Quero honored with Minors Gold Glove Award

June 1st, 2024

MILWAUKEE -- One of baseball's top-catching prospects took a break from rehabbing in the Arizona heat for a reminder of why he's working so hard to come back from shoulder surgery.

, MLB Pipeline's No. 2 Brewers prospect and No. 25 overall, was at American Family Field and was presented with the Rawlings Gold Glove Award that he won as the top Minor League catcher last season. It's an exclusive honor; there are 120 affiliates and only one player is awarded for each position.

"I'm really proud of myself because I worked hard last year to get the results on the field," Quero said, with Brewers coach Nestor Corredor translating from Spanish.

Quero flashed his sensational throwing arm during a stint in Brewer's big league camp, only to be injured in the first inning of Triple-A Nashville's season. Quero worked a walk, was picked off first base and in the process of sliding headfirst back to the bag, he dislocated his right shoulder and suffered a torn labrum. Unfortunately, that is Quero's throwing shoulder.

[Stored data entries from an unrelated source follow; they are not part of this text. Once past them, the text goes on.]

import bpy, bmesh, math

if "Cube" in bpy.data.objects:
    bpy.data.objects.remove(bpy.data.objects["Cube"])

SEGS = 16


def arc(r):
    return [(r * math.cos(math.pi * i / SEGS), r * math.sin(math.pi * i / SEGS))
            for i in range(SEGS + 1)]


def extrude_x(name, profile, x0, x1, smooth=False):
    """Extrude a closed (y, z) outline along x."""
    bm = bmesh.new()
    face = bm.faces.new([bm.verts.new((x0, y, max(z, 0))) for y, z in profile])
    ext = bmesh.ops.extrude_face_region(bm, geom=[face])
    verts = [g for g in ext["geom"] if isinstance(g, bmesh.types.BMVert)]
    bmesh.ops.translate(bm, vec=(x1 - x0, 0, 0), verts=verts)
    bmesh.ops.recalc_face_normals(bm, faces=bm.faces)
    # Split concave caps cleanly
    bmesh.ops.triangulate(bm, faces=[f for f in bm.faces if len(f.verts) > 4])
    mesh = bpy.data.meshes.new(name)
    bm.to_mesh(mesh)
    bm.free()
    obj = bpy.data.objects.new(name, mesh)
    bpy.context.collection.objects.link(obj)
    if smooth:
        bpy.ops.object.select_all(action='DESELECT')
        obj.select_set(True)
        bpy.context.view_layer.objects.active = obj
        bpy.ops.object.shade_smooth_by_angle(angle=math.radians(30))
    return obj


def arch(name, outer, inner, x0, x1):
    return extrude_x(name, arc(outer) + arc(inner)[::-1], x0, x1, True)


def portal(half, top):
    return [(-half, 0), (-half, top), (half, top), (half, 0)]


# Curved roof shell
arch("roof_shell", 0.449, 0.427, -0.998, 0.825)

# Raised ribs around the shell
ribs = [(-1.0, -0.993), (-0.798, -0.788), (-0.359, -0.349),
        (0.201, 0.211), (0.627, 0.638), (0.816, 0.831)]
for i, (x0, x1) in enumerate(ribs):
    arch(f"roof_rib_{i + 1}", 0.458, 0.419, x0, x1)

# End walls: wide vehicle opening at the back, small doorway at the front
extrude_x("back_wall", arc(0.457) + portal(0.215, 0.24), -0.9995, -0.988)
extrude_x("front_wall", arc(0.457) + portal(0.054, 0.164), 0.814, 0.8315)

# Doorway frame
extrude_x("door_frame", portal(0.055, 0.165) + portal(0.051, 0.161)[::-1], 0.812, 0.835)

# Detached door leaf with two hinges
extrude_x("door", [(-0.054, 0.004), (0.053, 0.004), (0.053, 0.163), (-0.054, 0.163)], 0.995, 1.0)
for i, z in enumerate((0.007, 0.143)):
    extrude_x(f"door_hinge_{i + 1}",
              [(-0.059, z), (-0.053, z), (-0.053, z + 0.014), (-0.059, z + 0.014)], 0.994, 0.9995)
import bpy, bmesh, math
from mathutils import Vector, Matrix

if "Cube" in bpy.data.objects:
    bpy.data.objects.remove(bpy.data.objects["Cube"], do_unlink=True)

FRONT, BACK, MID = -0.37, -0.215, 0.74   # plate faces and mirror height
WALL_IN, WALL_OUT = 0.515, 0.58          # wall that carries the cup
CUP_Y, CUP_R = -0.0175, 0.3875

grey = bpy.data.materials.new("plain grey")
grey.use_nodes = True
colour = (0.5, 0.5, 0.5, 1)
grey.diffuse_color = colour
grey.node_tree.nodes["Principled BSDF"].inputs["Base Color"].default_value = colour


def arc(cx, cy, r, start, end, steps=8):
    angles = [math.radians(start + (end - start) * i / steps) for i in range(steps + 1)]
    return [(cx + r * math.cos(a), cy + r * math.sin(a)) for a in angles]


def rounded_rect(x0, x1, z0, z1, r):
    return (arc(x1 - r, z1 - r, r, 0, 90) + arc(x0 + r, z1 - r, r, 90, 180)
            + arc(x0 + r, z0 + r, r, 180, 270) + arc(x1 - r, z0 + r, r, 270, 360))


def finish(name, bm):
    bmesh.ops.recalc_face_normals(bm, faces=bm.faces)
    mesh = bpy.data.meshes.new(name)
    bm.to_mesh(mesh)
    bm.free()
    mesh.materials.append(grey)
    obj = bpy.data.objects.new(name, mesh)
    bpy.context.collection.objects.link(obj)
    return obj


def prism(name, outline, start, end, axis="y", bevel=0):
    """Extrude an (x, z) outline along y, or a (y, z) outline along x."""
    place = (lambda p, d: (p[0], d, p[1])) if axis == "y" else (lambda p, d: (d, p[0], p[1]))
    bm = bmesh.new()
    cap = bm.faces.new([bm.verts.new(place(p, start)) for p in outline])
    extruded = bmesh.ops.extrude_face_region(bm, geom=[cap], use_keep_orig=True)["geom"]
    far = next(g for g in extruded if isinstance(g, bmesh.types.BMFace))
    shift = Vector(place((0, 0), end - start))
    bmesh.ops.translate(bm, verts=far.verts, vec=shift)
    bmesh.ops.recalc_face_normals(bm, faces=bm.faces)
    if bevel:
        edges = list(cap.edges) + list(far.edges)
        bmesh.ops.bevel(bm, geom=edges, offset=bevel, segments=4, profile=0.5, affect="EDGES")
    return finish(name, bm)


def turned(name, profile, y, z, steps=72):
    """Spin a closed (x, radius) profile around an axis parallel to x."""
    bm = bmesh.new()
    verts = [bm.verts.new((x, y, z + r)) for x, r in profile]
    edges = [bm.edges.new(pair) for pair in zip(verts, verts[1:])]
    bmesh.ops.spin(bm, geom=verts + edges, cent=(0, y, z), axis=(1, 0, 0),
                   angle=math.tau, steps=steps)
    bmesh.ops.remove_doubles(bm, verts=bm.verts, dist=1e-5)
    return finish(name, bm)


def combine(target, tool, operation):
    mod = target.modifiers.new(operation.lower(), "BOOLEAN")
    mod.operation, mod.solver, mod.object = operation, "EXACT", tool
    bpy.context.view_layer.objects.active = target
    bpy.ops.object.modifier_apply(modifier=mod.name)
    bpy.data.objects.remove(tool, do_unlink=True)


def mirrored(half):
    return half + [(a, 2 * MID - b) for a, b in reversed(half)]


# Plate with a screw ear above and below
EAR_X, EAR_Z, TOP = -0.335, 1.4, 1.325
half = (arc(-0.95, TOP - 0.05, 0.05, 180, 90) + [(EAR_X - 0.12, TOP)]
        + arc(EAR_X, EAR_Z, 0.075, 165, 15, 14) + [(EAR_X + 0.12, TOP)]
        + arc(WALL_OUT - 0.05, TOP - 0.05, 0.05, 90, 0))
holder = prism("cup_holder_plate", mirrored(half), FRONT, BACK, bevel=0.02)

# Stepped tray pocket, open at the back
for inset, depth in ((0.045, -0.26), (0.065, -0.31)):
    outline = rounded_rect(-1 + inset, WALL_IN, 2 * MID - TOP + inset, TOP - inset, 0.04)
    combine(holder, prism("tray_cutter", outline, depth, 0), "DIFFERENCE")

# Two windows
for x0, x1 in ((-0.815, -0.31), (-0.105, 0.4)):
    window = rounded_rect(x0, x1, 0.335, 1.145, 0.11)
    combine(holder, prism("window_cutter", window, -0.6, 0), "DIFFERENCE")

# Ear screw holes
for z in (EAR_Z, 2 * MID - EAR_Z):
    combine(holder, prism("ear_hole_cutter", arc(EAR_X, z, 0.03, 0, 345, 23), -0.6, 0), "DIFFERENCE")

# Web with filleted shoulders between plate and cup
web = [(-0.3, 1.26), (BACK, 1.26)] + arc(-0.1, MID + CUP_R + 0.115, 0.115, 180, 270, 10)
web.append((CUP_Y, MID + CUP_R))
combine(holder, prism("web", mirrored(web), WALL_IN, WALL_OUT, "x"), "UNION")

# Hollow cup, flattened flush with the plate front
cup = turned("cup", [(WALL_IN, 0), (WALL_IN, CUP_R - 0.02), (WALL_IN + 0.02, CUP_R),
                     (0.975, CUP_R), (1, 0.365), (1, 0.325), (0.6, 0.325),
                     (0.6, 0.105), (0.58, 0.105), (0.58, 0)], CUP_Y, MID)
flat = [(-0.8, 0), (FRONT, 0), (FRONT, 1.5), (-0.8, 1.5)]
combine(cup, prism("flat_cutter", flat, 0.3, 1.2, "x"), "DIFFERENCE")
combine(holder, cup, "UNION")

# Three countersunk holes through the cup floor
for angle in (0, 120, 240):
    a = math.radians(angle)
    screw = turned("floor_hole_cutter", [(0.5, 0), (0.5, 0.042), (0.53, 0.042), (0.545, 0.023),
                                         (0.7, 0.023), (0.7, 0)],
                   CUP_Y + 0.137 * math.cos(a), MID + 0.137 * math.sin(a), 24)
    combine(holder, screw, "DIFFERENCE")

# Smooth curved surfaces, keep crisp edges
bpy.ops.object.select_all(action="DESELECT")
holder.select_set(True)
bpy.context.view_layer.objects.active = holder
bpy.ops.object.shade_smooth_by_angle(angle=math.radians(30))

After considering various options, including a non-surgical route, Quero opted for surgery in mid-April with an eye on returning completely healthy by 2025 Spring Training.

"It's been two months, and day by day, it looks better, and I feel better," Quero said. "It's taking a little bit slower with the arm. I'm working out the rest of the body but the arm is moving slowly. I'm feeling better day by day.

"They want to take it slow but firm. The goal is to be ready by Spring Training next year."

He's relied on his religious faith to cope with the disappointment of being sidelined so early in a season in which he was positioned to make his Major League debut.

"It was very disappointing because I was injured on Opening Day, and I had a lot of goals for this year," said Quero. "But it happens in the game. Injuries are part of the game. Hopefully, next year, I can come back stronger and do it one more time."

Brewers farm director Tom Flanagan was struck by how fit Quero appeared when he arrived on Friday. It was promising to see a young player commit to staying in shape while waiting for his arm to heal, Flanagan said.

Originally, a representative from Rawlings planned to present Quero his award at the team's complex in Phoenix. But Flanagan intervened, believing it could lift the player's spirits to visit Milwaukee and be recognized by teammates and fans. Even better, Quero's father happened to be visiting from Venezuela and came along.

"He'll get through it," Brewers manager Pat Murphy said. "You know, I worry about that surgery. I've had it myself a number of times and I can't imagine being able to throw with [that] arm again after going through it. But I know they're much better at it now. His arm is elite. … You just hope and pray that he comes back close to that. If he threw at 90 percent of what he did, he'd still be elite."